- Problem to solve -
Determine the number of lines in the data that include the word "context", and write only that number.

- Task input -

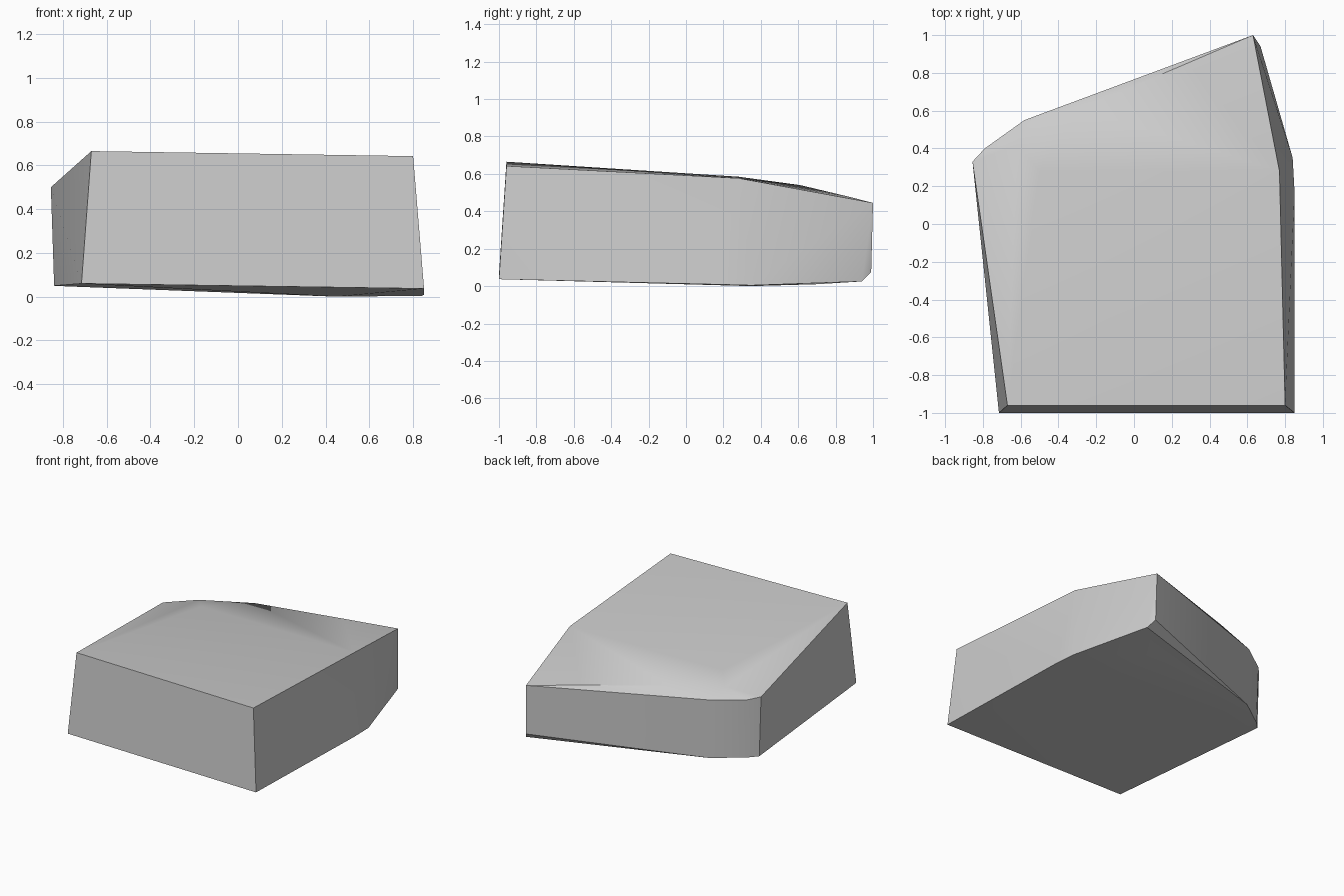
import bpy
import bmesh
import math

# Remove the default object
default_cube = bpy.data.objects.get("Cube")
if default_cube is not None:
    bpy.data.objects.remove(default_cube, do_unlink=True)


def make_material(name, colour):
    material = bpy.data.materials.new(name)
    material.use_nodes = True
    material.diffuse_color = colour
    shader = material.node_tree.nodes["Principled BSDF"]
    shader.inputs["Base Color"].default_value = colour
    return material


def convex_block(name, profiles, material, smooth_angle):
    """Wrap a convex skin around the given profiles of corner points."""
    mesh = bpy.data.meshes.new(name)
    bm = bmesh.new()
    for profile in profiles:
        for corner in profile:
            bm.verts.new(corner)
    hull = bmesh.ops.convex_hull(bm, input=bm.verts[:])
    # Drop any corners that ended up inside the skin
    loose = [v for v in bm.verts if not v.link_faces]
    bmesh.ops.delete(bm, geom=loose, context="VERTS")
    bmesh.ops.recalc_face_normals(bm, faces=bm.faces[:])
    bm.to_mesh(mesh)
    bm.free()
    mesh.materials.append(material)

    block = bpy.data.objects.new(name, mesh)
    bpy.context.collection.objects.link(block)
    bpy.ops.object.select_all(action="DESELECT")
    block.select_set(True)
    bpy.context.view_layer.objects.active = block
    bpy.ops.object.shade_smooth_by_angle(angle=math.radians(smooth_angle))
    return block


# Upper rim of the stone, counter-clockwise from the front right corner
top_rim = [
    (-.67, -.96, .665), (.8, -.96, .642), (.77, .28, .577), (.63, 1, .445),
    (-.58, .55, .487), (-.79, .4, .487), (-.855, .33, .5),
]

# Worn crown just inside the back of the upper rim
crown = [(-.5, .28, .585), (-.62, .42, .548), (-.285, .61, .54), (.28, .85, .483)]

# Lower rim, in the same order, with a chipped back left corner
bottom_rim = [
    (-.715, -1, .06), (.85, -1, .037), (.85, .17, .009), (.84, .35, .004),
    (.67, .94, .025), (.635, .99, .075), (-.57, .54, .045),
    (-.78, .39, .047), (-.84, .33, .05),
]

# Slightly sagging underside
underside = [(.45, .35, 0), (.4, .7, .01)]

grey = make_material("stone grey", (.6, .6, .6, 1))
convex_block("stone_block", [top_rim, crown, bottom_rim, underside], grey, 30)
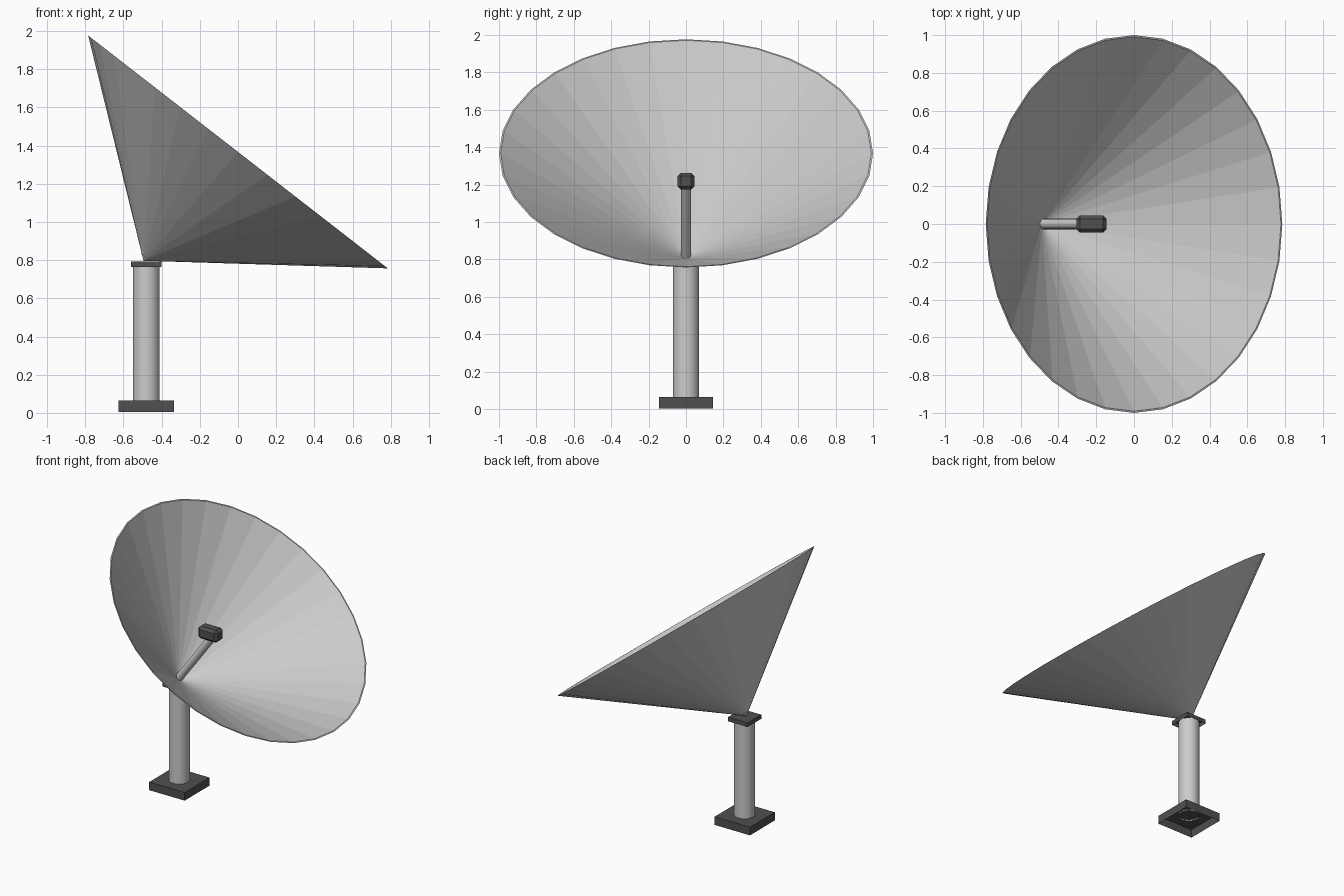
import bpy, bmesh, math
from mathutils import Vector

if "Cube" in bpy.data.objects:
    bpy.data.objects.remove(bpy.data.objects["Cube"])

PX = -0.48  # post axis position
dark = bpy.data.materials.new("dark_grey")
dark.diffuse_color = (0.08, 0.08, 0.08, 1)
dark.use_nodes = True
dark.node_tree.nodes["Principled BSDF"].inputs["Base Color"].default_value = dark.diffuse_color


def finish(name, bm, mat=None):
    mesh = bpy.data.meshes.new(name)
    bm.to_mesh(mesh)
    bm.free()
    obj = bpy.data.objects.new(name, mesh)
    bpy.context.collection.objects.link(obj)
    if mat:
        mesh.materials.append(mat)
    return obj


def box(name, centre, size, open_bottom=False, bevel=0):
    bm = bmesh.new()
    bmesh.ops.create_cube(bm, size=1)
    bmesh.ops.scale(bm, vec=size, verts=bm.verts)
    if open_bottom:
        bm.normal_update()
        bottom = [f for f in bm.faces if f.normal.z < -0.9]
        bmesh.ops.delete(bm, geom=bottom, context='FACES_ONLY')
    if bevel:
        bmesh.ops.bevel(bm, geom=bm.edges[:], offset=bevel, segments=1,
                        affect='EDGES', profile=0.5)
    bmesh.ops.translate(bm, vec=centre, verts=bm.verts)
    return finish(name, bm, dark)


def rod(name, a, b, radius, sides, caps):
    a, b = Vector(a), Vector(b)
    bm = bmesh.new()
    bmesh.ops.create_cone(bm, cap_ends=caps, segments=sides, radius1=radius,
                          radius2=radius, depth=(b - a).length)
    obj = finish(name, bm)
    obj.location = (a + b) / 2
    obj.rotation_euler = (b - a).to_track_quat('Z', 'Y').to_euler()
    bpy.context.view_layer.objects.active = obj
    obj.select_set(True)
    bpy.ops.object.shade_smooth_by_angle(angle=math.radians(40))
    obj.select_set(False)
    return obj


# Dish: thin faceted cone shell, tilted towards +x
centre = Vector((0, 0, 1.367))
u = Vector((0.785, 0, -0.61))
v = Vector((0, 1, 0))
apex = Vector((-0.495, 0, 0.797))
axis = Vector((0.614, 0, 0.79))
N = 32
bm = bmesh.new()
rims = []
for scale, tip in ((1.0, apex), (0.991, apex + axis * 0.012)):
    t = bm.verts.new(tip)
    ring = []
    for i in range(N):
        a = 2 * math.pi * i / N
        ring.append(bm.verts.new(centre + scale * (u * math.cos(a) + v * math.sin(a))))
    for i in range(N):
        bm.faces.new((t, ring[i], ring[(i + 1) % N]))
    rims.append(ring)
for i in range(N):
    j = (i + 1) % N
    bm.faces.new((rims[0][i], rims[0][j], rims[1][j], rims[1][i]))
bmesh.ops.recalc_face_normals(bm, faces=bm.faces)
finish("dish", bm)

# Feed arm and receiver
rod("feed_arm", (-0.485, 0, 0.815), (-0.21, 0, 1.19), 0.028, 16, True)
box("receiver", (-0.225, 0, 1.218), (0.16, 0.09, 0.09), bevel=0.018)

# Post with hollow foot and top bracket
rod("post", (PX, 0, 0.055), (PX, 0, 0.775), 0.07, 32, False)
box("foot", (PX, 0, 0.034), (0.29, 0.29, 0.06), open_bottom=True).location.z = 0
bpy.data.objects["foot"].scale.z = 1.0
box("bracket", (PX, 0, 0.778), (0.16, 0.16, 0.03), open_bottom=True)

- Solution to the problem -
6